The case involved a male employee who accompanied a contractor and a female consultant to Botswana to survey a site and they all stayed over at a lodge and had dinner together one evening .While the contractor paid the bill, the amorous employee asked the consultant “Do you want a lover tonight?”. After being rebuffed he responded, “if you change your mind during the night, come to my room”. She did not, and he didn’t take it any further. The employer company became aware of the employees behaviour and he was dismissed after a disciplinary enquiry for sexual harassment, unprofessional conduct, and bringing the name and image of the company into disrepute, which he was alleged to have done by bad mouthing the contractor. The employee referred his dispute to the CCMA which found the dismissal to be fair.

The Labour court held differently and found that the words used, although crude and inappropriate, were not uttered in demand for sex but “more in hope than expectation” and did not cross the line from a single incident of an unreciprocated sexual advance to sexual harassment.

According to Jacqui Woodroffe of Shepstone &Wylie Attorneys labour law department, what is important is that the court made it very clear that for a single incident of unwelcome sexual conduct to constitute sexual harassment it must be serious and constitute an impairment of the complainant’s dignity.

The court further emphasized that misunderstandings are frequent in human interaction and the court doesn’t require an employer to uphold a standard of asexuality or androgyny in the workplace.
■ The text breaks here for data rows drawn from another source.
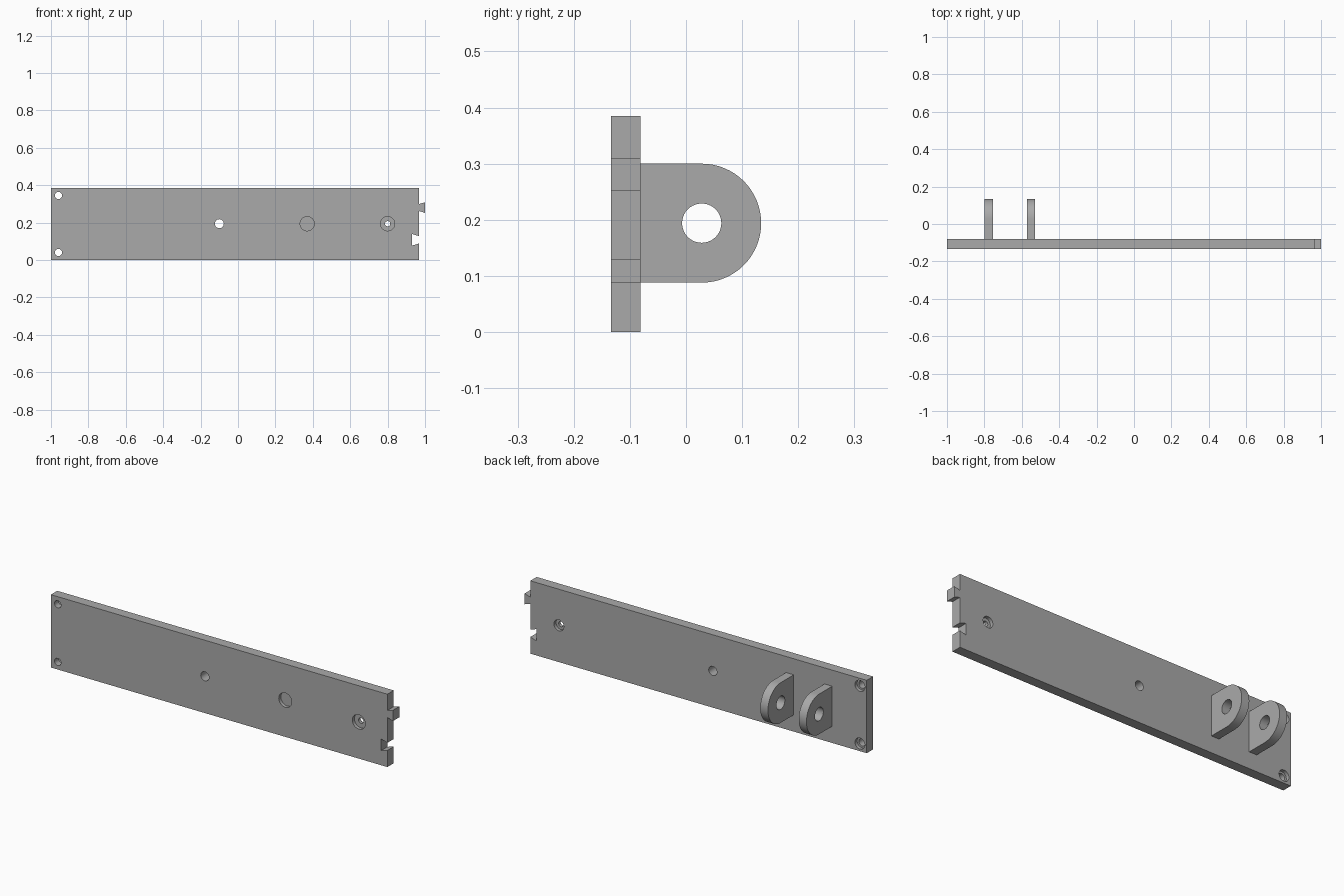
import bpy
import bmesh
import math
from mathutils import Matrix, Vector

if "Cube" in bpy.data.objects:
    bpy.data.objects.remove(bpy.data.objects["Cube"])

FRONT, BACK = -0.134, -0.081
MID_Z = 0.194

grey = bpy.data.materials.new("plain grey")
grey.use_nodes = True
grey.diffuse_color = (0.4, 0.4, 0.4, 1)
grey.node_tree.nodes["Principled BSDF"].inputs["Base Color"].default_value = (0.4, 0.4, 0.4, 1)


def prism(name, points, depth):
    """Extrude a closed outline of 3D points along the depth vector."""
    bm = bmesh.new()
    face = bm.faces.new([bm.verts.new(p) for p in points])
    moved = bmesh.ops.extrude_face_region(bm, geom=[face])["geom"]
    verts = [g for g in moved if isinstance(g, bmesh.types.BMVert)]
    bmesh.ops.translate(bm, verts=verts, vec=depth)
    bmesh.ops.recalc_face_normals(bm, faces=bm.faces)
    mesh = bpy.data.meshes.new(name)
    bm.to_mesh(mesh)
    bm.free()
    mesh.materials.append(grey)
    obj = bpy.data.objects.new(name, mesh)
    bpy.context.collection.objects.link(obj)
    return obj


def arc(radius, start, end, steps):
    angles = [start + (end - start) * i / steps for i in range(steps + 1)]
    return [(radius * math.cos(a), radius * math.sin(a)) for a in angles]


def bore(target, centre, radius, depth):
    """Cut a round hole starting at centre and running along depth."""
    turn = Vector(depth).to_track_quat('Z', 'Y').to_matrix().to_4x4()
    place = Matrix.Translation(centre) @ turn
    ring = arc(radius, 0, 2 * math.pi, 40)[:-1]
    cutter = prism("cutter", [place @ Vector((a, b, 0)) for a, b in ring], depth)
    cutter.hide_render = True
    mod = target.modifiers.new("bore", 'BOOLEAN')
    mod.operation, mod.solver, mod.object = 'DIFFERENCE', 'EXACT', cutter
    bpy.context.view_layer.objects.active = target
    bpy.ops.object.modifier_apply(modifier=mod.name)
    bpy.data.objects.remove(cutter)


def finish(obj):
    bpy.ops.object.select_all(action='DESELECT')
    obj.select_set(True)
    bpy.context.view_layer.objects.active = obj
    bpy.ops.object.shade_smooth_by_angle(angle=math.radians(30))


# Plate with a dovetail notch and a dovetail tab on its left end
END, TOP = 0.967, 0.385
outline = [(-1, 0), (END, 0),
           (END, 0.088), (0.93, 0.077), (0.93, 0.139), (END, 0.128),
           (END, 0.262), (1, 0.252), (1, 0.309), (END, 0.299),
           (END, TOP), (-1, TOP)]
plate = prism("plate", [(x, FRONT, z) for x, z in outline], (0, BACK - FRONT, 0))

# Screw holes through the plate
for x, z, r in [(-0.96, 0.04, 0.019), (-0.96, 0.345, 0.019),
                (-0.1, MID_Z, 0.024), (0.8, MID_Z, 0.014)]:
    bore(plate, (x, FRONT - 0.02, z), r, (0, 0.1, 0))

# Shallow recesses in the front
for x in (0.37, 0.8):
    bore(plate, (x, FRONT - 0.02, MID_Z), 0.038, (0, 0.038, 0))

# Shallow recesses in the back
for x, z in [(-0.96, 0.04), (-0.96, 0.345), (0.8, MID_Z)]:
    bore(plate, (x, BACK + 0.02, z), 0.029, (0, -0.038, 0))
finish(plate)

# Two rounded lugs with a pin hole
EYE_Y, LUG_R = 0.028, 0.106
for name, x in [("outer_lug", -0.798), ("inner_lug", -0.573)]:
    curve = [(x, EYE_Y + a, MID_Z + b)
             for a, b in arc(LUG_R, -math.pi / 2, math.pi / 2, 32)]
    corners = [(x, BACK, MID_Z + LUG_R), (x, BACK, MID_Z - LUG_R)]
    lug = prism(name, curve + corners, (0.045, 0, 0))
    bore(lug, (x - 0.02, EYE_Y, MID_Z), 0.035, (0.1, 0, 0))
    finish(lug)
As there was no workplace power differential, the parties were not co-employees, and the incident took place after work the court decided on the facts that this was an instance of unwanted sexual attention, and not harassment.

“An inappropriate comment is not automatically sexual harassment” comments Woodroffe. “It could only have become sexual harassment if the “harasser” had persisted in it or if it was a serious single transgression.”

Woodroffe said that employers need to tread carefully when faced with complaints of sexual harassment. “Its advisable to seek legal opinion to ensure that the conduct does fall under the definition of harassment as the implications for the accused can have very repercussions for that person’s future career.”